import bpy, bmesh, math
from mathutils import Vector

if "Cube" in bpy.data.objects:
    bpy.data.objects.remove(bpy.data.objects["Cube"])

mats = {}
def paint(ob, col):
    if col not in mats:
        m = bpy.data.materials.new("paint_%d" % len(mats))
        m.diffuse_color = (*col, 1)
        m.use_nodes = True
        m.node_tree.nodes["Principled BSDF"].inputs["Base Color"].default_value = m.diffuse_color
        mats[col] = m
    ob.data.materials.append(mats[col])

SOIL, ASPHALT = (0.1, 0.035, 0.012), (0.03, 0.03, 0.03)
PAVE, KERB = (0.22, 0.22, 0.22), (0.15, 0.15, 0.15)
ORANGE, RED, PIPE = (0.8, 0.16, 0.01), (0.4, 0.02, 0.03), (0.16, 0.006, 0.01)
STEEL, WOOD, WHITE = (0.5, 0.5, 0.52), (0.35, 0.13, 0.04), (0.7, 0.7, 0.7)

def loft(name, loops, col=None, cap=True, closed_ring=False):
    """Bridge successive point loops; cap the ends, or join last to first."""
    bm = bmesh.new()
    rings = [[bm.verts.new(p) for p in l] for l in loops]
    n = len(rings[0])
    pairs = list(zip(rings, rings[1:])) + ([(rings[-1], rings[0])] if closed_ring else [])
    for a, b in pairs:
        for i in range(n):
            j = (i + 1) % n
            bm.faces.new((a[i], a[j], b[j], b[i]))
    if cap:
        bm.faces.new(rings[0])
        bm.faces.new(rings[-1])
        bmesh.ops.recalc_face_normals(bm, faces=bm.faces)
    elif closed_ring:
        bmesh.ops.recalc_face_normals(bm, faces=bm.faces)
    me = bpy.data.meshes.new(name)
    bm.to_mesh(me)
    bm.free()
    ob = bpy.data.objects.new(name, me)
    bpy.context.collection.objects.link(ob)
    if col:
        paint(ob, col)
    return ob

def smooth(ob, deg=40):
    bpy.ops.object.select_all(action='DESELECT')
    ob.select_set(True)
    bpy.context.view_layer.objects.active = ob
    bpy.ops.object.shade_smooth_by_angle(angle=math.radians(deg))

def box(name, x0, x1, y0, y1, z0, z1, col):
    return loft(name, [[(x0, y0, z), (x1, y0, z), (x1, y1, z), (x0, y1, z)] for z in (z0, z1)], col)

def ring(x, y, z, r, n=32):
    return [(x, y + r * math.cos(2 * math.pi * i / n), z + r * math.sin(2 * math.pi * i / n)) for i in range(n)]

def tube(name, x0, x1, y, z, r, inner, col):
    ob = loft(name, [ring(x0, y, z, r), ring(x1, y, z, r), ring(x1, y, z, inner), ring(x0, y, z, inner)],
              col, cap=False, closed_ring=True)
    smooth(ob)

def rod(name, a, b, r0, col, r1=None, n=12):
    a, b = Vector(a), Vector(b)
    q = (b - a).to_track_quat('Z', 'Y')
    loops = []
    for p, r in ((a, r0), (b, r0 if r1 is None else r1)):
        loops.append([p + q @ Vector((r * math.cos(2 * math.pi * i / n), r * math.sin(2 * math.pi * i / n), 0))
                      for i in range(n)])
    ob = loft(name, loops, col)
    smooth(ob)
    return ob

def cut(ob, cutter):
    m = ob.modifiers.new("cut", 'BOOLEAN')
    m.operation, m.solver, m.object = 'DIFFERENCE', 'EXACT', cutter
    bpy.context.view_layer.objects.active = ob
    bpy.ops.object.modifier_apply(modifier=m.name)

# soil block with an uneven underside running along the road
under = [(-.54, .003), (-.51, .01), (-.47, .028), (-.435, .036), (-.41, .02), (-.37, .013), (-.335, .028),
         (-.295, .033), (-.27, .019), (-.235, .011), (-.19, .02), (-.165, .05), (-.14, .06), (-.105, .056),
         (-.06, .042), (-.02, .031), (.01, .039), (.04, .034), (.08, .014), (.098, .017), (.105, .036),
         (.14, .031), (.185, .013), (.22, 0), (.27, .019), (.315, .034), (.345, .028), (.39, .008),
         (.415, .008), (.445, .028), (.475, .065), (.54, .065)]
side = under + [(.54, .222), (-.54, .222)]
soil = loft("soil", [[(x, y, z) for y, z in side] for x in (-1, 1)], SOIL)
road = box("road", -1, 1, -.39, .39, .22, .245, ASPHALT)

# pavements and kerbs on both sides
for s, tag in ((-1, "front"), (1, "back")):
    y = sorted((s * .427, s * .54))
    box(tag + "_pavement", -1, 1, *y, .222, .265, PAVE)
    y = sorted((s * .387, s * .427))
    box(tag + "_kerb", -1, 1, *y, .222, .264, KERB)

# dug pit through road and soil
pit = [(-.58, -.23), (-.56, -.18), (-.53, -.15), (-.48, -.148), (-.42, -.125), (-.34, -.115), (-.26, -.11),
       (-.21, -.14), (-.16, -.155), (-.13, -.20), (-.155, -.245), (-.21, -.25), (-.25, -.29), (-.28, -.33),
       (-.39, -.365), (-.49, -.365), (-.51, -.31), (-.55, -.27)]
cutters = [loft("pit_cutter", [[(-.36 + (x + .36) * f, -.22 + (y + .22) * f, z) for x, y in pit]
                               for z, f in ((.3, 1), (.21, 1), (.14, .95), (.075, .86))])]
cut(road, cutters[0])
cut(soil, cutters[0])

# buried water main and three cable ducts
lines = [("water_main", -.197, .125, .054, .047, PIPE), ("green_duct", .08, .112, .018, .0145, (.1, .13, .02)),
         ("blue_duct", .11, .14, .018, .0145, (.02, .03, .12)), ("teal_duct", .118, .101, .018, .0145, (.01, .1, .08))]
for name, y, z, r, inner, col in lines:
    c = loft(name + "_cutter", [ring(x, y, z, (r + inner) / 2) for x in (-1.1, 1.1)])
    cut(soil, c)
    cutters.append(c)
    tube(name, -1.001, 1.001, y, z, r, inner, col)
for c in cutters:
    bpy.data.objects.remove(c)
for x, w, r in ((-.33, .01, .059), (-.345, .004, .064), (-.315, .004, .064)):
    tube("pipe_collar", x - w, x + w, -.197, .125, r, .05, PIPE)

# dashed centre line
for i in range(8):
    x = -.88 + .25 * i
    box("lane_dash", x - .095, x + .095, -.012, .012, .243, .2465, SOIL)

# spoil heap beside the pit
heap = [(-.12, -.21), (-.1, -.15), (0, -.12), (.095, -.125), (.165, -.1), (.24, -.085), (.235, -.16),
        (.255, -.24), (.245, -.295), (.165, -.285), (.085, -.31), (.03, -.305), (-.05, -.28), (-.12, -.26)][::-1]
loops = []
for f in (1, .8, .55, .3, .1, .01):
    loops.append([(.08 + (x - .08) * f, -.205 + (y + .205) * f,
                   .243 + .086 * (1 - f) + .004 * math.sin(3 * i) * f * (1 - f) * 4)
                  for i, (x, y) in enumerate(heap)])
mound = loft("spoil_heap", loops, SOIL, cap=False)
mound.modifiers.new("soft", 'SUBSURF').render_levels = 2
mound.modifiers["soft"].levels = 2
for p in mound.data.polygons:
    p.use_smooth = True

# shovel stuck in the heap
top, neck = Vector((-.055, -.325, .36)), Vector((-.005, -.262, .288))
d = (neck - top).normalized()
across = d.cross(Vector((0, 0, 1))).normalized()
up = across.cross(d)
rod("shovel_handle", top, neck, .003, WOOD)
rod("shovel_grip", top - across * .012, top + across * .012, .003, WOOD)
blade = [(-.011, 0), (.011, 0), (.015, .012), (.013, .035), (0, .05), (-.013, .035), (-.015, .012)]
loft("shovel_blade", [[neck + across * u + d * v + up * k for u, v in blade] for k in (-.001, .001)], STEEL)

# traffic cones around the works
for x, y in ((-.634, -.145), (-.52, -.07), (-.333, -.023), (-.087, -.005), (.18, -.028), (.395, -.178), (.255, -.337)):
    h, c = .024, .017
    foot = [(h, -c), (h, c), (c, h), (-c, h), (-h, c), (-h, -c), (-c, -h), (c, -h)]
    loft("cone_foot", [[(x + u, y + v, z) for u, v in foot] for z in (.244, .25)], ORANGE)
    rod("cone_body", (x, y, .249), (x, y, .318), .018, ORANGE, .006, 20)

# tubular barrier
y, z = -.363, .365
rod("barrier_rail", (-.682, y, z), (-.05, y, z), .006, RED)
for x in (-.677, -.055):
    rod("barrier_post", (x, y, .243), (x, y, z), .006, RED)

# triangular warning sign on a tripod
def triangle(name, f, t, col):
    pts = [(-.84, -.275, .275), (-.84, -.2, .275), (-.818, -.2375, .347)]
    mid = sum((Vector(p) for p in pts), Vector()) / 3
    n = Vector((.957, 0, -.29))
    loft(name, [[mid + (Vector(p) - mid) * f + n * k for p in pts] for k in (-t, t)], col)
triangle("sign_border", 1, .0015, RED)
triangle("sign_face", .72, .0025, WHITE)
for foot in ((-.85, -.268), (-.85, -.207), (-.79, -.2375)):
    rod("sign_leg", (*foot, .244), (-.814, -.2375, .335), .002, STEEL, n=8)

========================================================================

## What you have to do
Would you copy every line of the entries in which "WOOD" appears?

## Answer to the exercise
STEEL, WOOD, WHITE = (0.5, 0.5, 0.52), (0.35, 0.13, 0.04), (0.7, 0.7, 0.7)
rod("shovel_handle", top, neck, .003, WOOD)
rod("shovel_grip", top - across * .012, top + across * .012, .003, WOOD)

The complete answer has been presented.